The NY Times reports:
The strike was also notable for the unusual involvement of the orchestra’s revered music director, Riccardo Muti, since conductors usually avoid seeming to take sides in labor disputes. But before the strike began, Mr. Muti wrote to the orchestra’s board and management, saying, “I am with the musicians,” and he later appeared with the players on the picket line.
Canadian orchestra news
A significant rent increase at Victoria's Royal Theatre, which would impact the Victoria Symphony and other arts groups, was postponed and will now take two years to go into effect, CBC News reported. Arts groups are advocating for more public consultation on funding and the impact of rent hikes.
The National Arts Centre Orchestra's May European tour, titled Crossings, will highlight contemporary Canadian composers, the Ottawa Citizen reports. With stops in London, Paris, Stockholm, Gothenburg, Copenhagen, Utrecht, and Saffron Walden, NACO will perform works by Ana Sokolovic and Jocelyn Morlock, along with more traditional fare by Ravel, Brahms, Mendelssohn, and Dvorak.
The Calgary Philharmonic will close its Under the Influence Festival this weekend with music by John Corigliano and Stravinsky's Rite of Spring, broadcast as a live-stream on Saturday evening, 7:30 MT. The YYScene blog previewed the festival. Last Thursday's concert featured a concerto performance by CPO principal percussionist Josh Jones, who recently recovered from cancer; Jones was interviewed by the Calgary Herald.
The Toronto Symphony recently offered its first 'relaxed performance', a concert specifically designed for neurodiverse audiences and those on the autism spectrum. TSO cellist Winona Zelenka wrote an opinion piece for Toronto.com explaining and applauding the initiative.
Similar events have already been programmed by other orchestras and arts presenters, including Symphony Nova Scotia, as the Chronicle Herald reports.
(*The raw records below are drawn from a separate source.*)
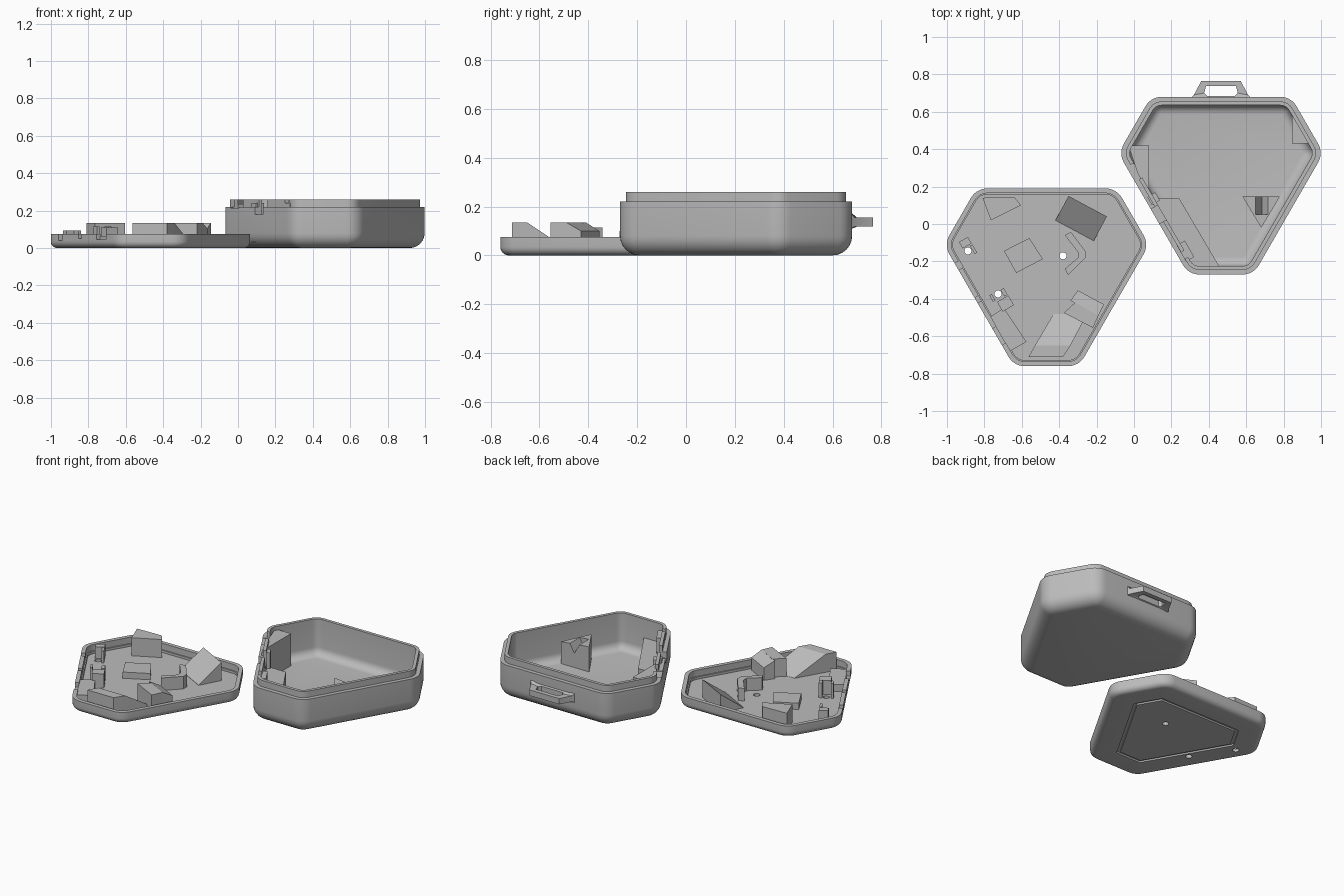
import bpy, bmesh, math
from mathutils import Matrix, Vector

if "Cube" in bpy.data.objects:
    bpy.data.objects.remove(bpy.data.objects["Cube"])

grey = bpy.data.materials.new("plain grey")
grey.diffuse_color = (0.5, 0.5, 0.5, 1)
grey.use_nodes = True
grey.node_tree.nodes["Principled BSDF"].inputs["Base Color"].default_value = grey.diffuse_color

BOX = (0.465, 0.263)      # tray centre
LID = (-0.468, -0.227)    # lid centre
LONG, SHORT, RADIUS = 0.417, 0.533, 0.10   # side distances of the cut-off triangle


def finish(name, bm, material=True):
    bmesh.ops.recalc_face_normals(bm, faces=bm.faces)
    me = bpy.data.meshes.new(name)
    bm.to_mesh(me)
    bm.free()
    ob = bpy.data.objects.new(name, me)
    bpy.context.collection.objects.link(ob)
    if material:
        me.materials.append(grey)
    return ob


def loft(name, rings, cyclic=False):
    bm = bmesh.new()
    rows = [[bm.verts.new(p) for p in ring] for ring in rings]
    n = len(rows[0])
    pairs = list(zip(rows, rows[1:])) + ([(rows[-1], rows[0])] if cyclic else [])
    for a, b in pairs:
        for i in range(n):
            j = (i + 1) % n
            bm.faces.new((a[i], a[j], b[j], b[i]))
    if not cyclic:
        bm.faces.new(rows[0])
        bm.faces.new(rows[-1])
    return finish(name, bm)


def outline(centre, inset, z, steps=6):
    """Rounded hexagon with alternating long and short sides."""
    r = max(RADIUS - inset, 0.008)
    pts = []
    for k in range(6):
        a0 = math.radians(-30 + 60 * k)
        a1 = a0 + math.radians(60)
        d0, d1 = (LONG, SHORT) if k % 2 == 0 else (SHORT, LONG)
        d0, d1 = d0 - inset - r, d1 - inset - r
        # arc centre is where both inset sides meet
        det = math.sin(a1 - a0)
        cx = (d0 * math.sin(a1) - d1 * math.sin(a0)) / det
        cy = (d1 * math.cos(a0) - d0 * math.cos(a1)) / det
        for s in range(steps + 1):
            a = a0 + (a1 - a0) * s / steps
            pts.append((centre[0] + cx + r * math.cos(a),
                        centre[1] + cy + r * math.sin(a), z))
    return pts


def shell(name, centre, profile):
    return loft(name, [outline(centre, o, z) for o, z in profile])


def fillet(r, inset, z, steps=6):
    """Quarter round from the floor at height z up to a wall at the given inset."""
    return [(inset + r - r * math.sin(t), z + r - r * math.cos(t))
            for t in [math.pi / 2 * i / steps for i in range(steps + 1)]]


def prism(name, pts, z0, z1):
    """Straight block; z1 may be one height or one per corner."""
    tops = z1 if isinstance(z1, (list, tuple)) else [z1] * len(pts)
    return loft(name, [[(x, y, z0) for x, y in pts],
                       [(x, y, t) for (x, y), t in zip(pts, tops)]])


def wall_block(name, x, y, length, depth, z0, z1):
    """Block turned to follow the lower left wall."""
    u, n = Vector((0.5, -0.866)), Vector((0.866, 0.5))
    c = Vector((x, y))
    pts = [c + u * length / 2 * a + n * depth / 2 * b
           for a, b in ((-1, -1), (1, -1), (1, 1), (-1, 1))]
    return prism(name, [tuple(p) for p in pts], z0, z1)


def cut(ob, cutter):
    cutter.hide_render = True
    mod = ob.modifiers.new("cut", 'BOOLEAN')
    mod.operation, mod.solver, mod.object = 'DIFFERENCE', 'EXACT', cutter
    bpy.context.view_layer.objects.active = ob
    bpy.ops.object.modifier_apply(modifier=mod.name)
    bpy.data.objects.remove(cutter)


# Deep tray with rounded base and raised inner lip
tray = shell("deep_tray", BOX,
             fillet(0.08, 0, 0) + [(0, 0.22), (0.025, 0.22), (0.025, 0.26), (0.045, 0.26)]
             + fillet(0.05, 0.045, 0.03)[::-1])

# Shallow lid with stepped rim and a groove under the base
lid = shell("shallow_lid", LID,
            [(0.17, 0), (0.17, 0.01), (0.15, 0.01), (0.15, 0)] + fillet(0.035, 0, 0)
            + [(0, 0.075), (0.025, 0.075), (0.025, 0.035), (0.032, 0.035), (0.032, 0.02)])

# Port slots in the lower left walls
for x, y, length, z in ((0.0, 0.275, 0.09, 0.215), (0.13, 0.05, 0.09, 0.18),
                        (0.26, -0.17, 0.04, 0.22)):
    cut(tray, wall_block("slot_cutter", x, y, length, 0.09, z, 0.4))
for x, y, length, z in ((-0.935, -0.22, 0.04, 0.04), (-0.83, -0.40, 0.03, 0.05),
                        (-0.725, -0.60, 0.10, 0.045)):
    cut(lid, wall_block("slot_cutter", x, y, length, 0.07, z, 0.2))

# Round through holes in the lid
for x, y in ((-0.38, -0.17), (-0.888, -0.144), (-0.727, -0.374)):
    bm = bmesh.new()
    bmesh.ops.create_cone(bm, cap_ends=True, segments=20, radius1=0.019, radius2=0.019,
                          depth=0.4, matrix=Matrix.Translation((x, y, 0)))
    cut(lid, finish("hole_cutter", bm))

# Carry handle on the back of the tray
outer = [(0.30, 0.67, 0), (0.63, 0.67, 0), (0.61, 0.69, 1), (0.57, 0.765, 1),
         (0.36, 0.765, 1), (0.32, 0.69, 1)]
inner = [(0.39, 0.685), (0.54, 0.685), (0.555, 0.70), (0.545, 0.737),
         (0.385, 0.737), (0.375, 0.70)]
low = lambda t: 0.118 if t else 0.105
high = lambda t: 0.155 if t else 0.18
loft("handle", [[(x, y, low(t)) for x, y, t in outer], [(x, y, high(t)) for x, y, t in outer],
                [(x, y, 0.155) for x, y in inner], [(x, y, 0.118) for x, y in inner]], cyclic=True)

# Blocks inside the tray
prism("left_corner_block", [(-0.03, 0.42), (0.08, 0.42), (0.08, 0.165), (0.02, 0.27)], 0.03, 0.235)
prism("right_corner_block", [(0.845, 0.62), (0.845, 0.43), (0.96, 0.43)], 0.03, 0.10)
prism("wall_step", [(0.10, 0.14), (0.24, 0.14), (0.455, -0.225), (0.305, -0.225)], 0.03, 0.14)
wall_block("tray_post", 0.105, 0.135, 0.05, 0.05, 0.03, 0.24)
wall_block("tray_post", 0.275, -0.145, 0.10, 0.05, 0.03, 0.24)
wedge = prism("notched_support", [(0.58, 0.147), (0.78, 0.147), (0.68, -0.02)],
              0.025, [0.19, 0.17, 0.18])
groove = loft("groove_cutter", [[(0.63, y, 0.22), (0.685, y, 0.12), (0.74, y, 0.22)]
                                for y in (0.05, 0.2)])
cut(wedge, groove)

# Blocks on the lid floor
Z = 0.015
prism("back_left_block", [(-0.81, 0.14), (-0.64, 0.145), (-0.605, 0.10), (-0.765, 0.02)], Z, 0.135)
prism("back_right_ramp", [(-0.35, 0.15), (-0.145, 0.04), (-0.215, -0.09), (-0.42, 0.02)],
      Z, [0.135, 0.135, 0.022, 0.022])
prism("middle_pad", [(-0.695, -0.144), (-0.56, -0.075), (-0.487, -0.187), (-0.63, -0.262)], Z, 0.06)
prism("bent_bracket", [(-0.37, -0.06), (-0.337, -0.043), (-0.26, -0.145), (-0.26, -0.18),
                       (-0.353, -0.273), (-0.369, -0.24), (-0.30, -0.18), (-0.30, -0.15)], Z, 0.10)
prism("front_right_block", [(-0.315, -0.42), (-0.19, -0.49), (-0.22, -0.555), (-0.375, -0.475)],
      Z, 0.135)
prism("front_right_slope", [(-0.30, -0.355), (-0.16, -0.43), (-0.19, -0.49), (-0.34, -0.41)],
      Z, [0.10, 0.10, 0.135, 0.135])
# Front ramp: flat top, then a slope running down to the floor
loft("front_ramp", [[(x0, y, Z), (x1, y, Z), (x1, y, z), (x0, y, z)] for x0, x1, y, z in
                    ((-0.565, -0.38, -0.712, 0.135), (-0.53, -0.34, -0.65, 0.135),
                     (-0.43, -0.25, -0.48, 0.021))])
# Small posts and the connector block beside the slotted wall
wall_block("lid_post", -0.902, -0.10, 0.04, 0.055, Z, 0.095)
wall_block("lid_post", -0.858, -0.135, 0.05, 0.015, Z, 0.095)
wall_block("lid_post", -0.695, -0.365, 0.04, 0.02, Z, 0.115)
wall_block("lid_post", -0.757, -0.395, 0.04, 0.015, Z, 0.115)
wall_block("lid_post", -0.687, -0.425, 0.06, 0.07, Z, 0.11)
prism("connector_block", [(-0.77, -0.497), (-0.695, -0.449), (-0.575, -0.63), (-0.663, -0.68)],
      Z, 0.065)

# Smooth rounded areas, keep hard edges
bpy.ops.object.select_all(action='SELECT')
bpy.context.view_layer.objects.active = tray
bpy.ops.object.shade_smooth_by_angle(angle=math.radians(30))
The Edmonton Symphony will feature drag performer and violinist Thorgy Thor on an upcoming concert, one of several drag performances at the Winspear Centre this season. CBC News reported on the growing acceptance of drag within mainstream culture.
The Saskatoon Symphony recently premiered a violin concerto written in 1938 by Heinz Moehn, best known as a music editor for Barenreiter, the StarPhoenix reported. Moehn's grandson, Johannes Dyring, moved to Saskatoon in 2015 and advocated for the work; it was performed by violinist Timothy Chooi.
The McGill Chamber Orchestra has assumed a new name, Orchestre classique de Montréal. The Montreal Gazette reports on the history behind the names.